*** SOURCE DATA ***

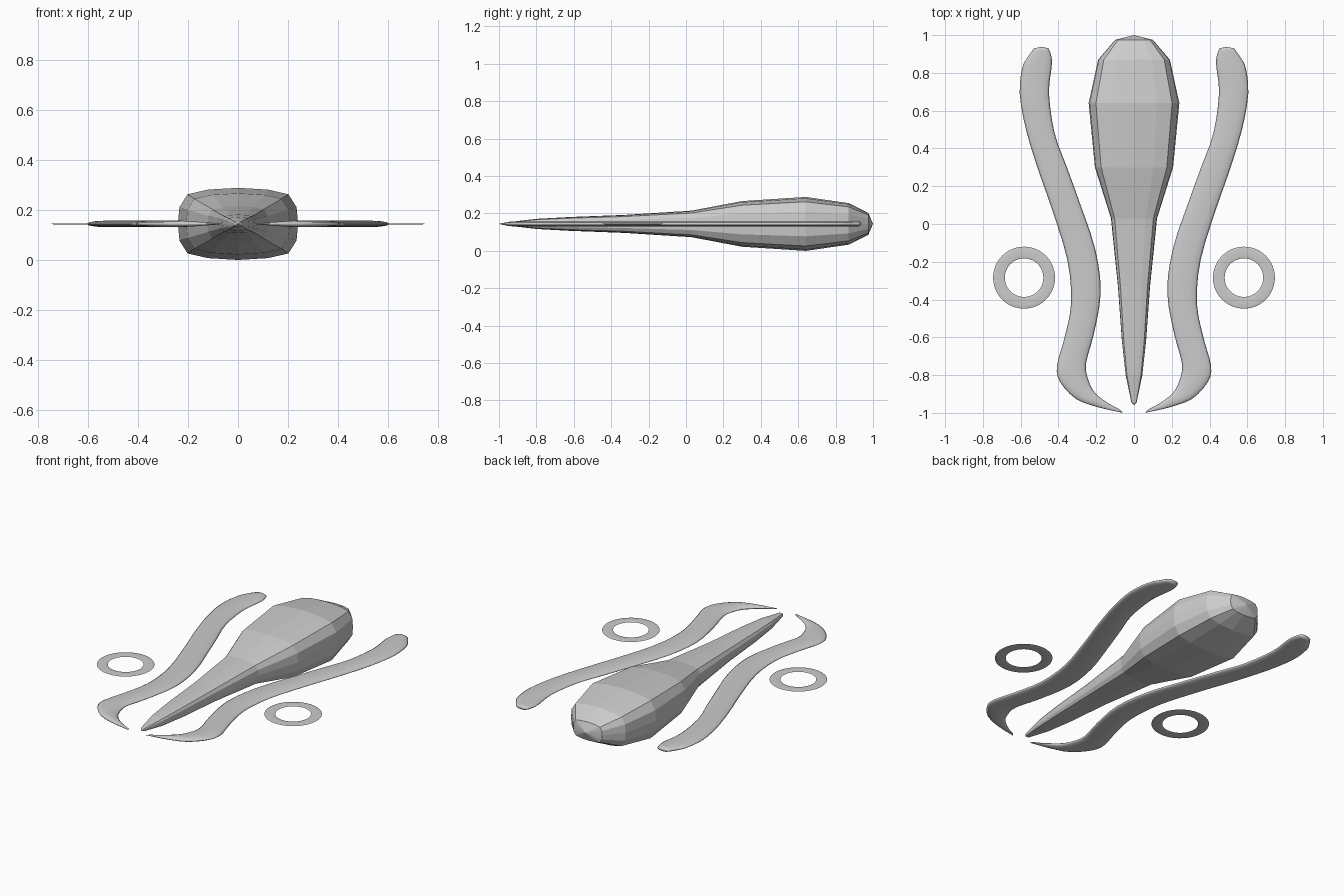
import bpy, bmesh, math
from mathutils import Vector

if "Cube" in bpy.data.objects:
    bpy.data.objects.remove(bpy.data.objects["Cube"])

ZC = 0.144  # shared mid-height


def loft(name, rings, start, end, smooth):
    """Bridge closed rings and fan each end to a point."""
    bm = bmesh.new()
    loops = [[bm.verts.new(p) for p in r] for r in rings]
    n = len(loops[0])
    for a, b in zip(loops, loops[1:]):
        for i in range(n):
            j = (i + 1) % n
            bm.faces.new((a[i], a[j], b[j], b[i]))
    for loop, tip in ((loops[0], start), (loops[-1], end)):
        v = bm.verts.new(tip)
        for i in range(n):
            bm.faces.new((loop[i], v, loop[(i + 1) % n]))
    bmesh.ops.recalc_face_normals(bm, faces=bm.faces)
    for f in bm.faces:
        f.smooth = smooth
    me = bpy.data.meshes.new(name)
    bm.to_mesh(me)
    bm.free()
    ob = bpy.data.objects.new(name, me)
    bpy.context.collection.objects.link(ob)
    return ob


def mirror_x(ob):
    ob.modifiers.new("mirror", 'MIRROR').use_mirror_merge = False


def catmull(points, steps):
    out = []
    for i in range(len(points) - 1):
        p0, p1 = points[max(i - 1, 0)], points[i]
        p2, p3 = points[i + 1], points[min(i + 2, len(points) - 1)]
        for k in range(steps):
            t = k / steps
            out.append(0.5 * (2 * p1 + (p2 - p0) * t
                              + (2 * p0 - 5 * p1 + 4 * p2 - p3) * t * t
                              + (3 * p1 - p0 - 3 * p2 + p3) * t ** 3))
    return out + [points[-1]]


# Body: 16-sided rounded box section, low-poly and flat shaded
quarter = [(1, 0), (0.975, 0.46), (0.84, 0.82), (0.5, 0.95)]
section = (quarter + [(-x, z) for x, z in [(0, 1)] + quarter[:0:-1]]
           + [(-x, -z) for x, z in quarter]
           + [(x, -z) for x, z in [(0, 1)] + quarter[:0:-1]])
# y, half width, half height
stations = [(-0.945, 0.014, 0.010), (-0.80, 0.044, 0.027), (-0.62, 0.064, 0.037),
            (-0.33, 0.085, 0.048), (0.03, 0.122, 0.071), (0.30, 0.207, 0.122),
            (0.64, 0.240, 0.144), (0.87, 0.190, 0.111), (0.975, 0.100, 0.058)]
loft("body", [[(w * x, y, ZC + h * z) for x, z in section] for y, w, h in stations],
     (0, -0.96, ZC), (0, 1.0, ZC), False)

# Tentacles: flat lens section following inner and outer edge points
edges = [(.452, .930, .530, .930), (.437, .885, .565, .880), (.436, .83, .592, .825),
         (.45, .69, .605, .69), (.42, .48, .572, .50), (.355, .30, .505, .28),
         (.29, .12, .435, .08), (.206, -.13, .353, -.19), (.176, -.36, .333, -.42),
         (.212, -.58, .370, -.61), (.254, -.74, .408, -.75), (.240, -.83, .392, -.835),
         (.205, -.895, .307, -.926), (.135, -.95, .19, -.970), (.075, -.981, .09, -.993)]
rings = []
for lx, ly, rx, ry in catmull([Vector(e) for e in edges], 3):
    mid = Vector(((lx + rx) / 2, (ly + ry) / 2, ZC))
    half = Vector(((rx - lx) / 2, (ry - ly) / 2, 0))
    h = min(0.013, half.length * 0.3)
    rings.append([mid + half * math.cos(a) + Vector((0, 0, h * math.sin(a)))
                  for a in (math.tau * k / 12 for k in range(12))])
tentacle = loft("tentacles", rings, (0.49, 0.938, ZC), (0.06, -1.0, ZC), True)
mirror_x(tentacle)

# Rings: flattened suckers on either side
bpy.ops.mesh.primitive_torus_add(major_radius=0.133, minor_radius=0.031,
                                 major_segments=48, minor_segments=12)
sucker = bpy.context.object
sucker.name = "side_rings"
for v in sucker.data.vertices:
    v.co = (v.co.x + 0.582, v.co.y - 0.284, v.co.z * 0.08 + ZC)
bpy.ops.object.shade_smooth_by_angle()
mirror_x(sucker)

*** End of SOURCE DATA ***

# [WORK TASK]
Only the lines above that hold "points" are wanted. Show every one of them.

# [SOLUTION BELOW]
def catmull(points, steps):
    for i in range(len(points) - 1):
        p0, p1 = points[max(i - 1, 0)], points[i]
        p2, p3 = points[i + 1], points[min(i + 2, len(points) - 1)]
    return out + [points[-1]]
# Tentacles: flat lens section following inner and outer edge points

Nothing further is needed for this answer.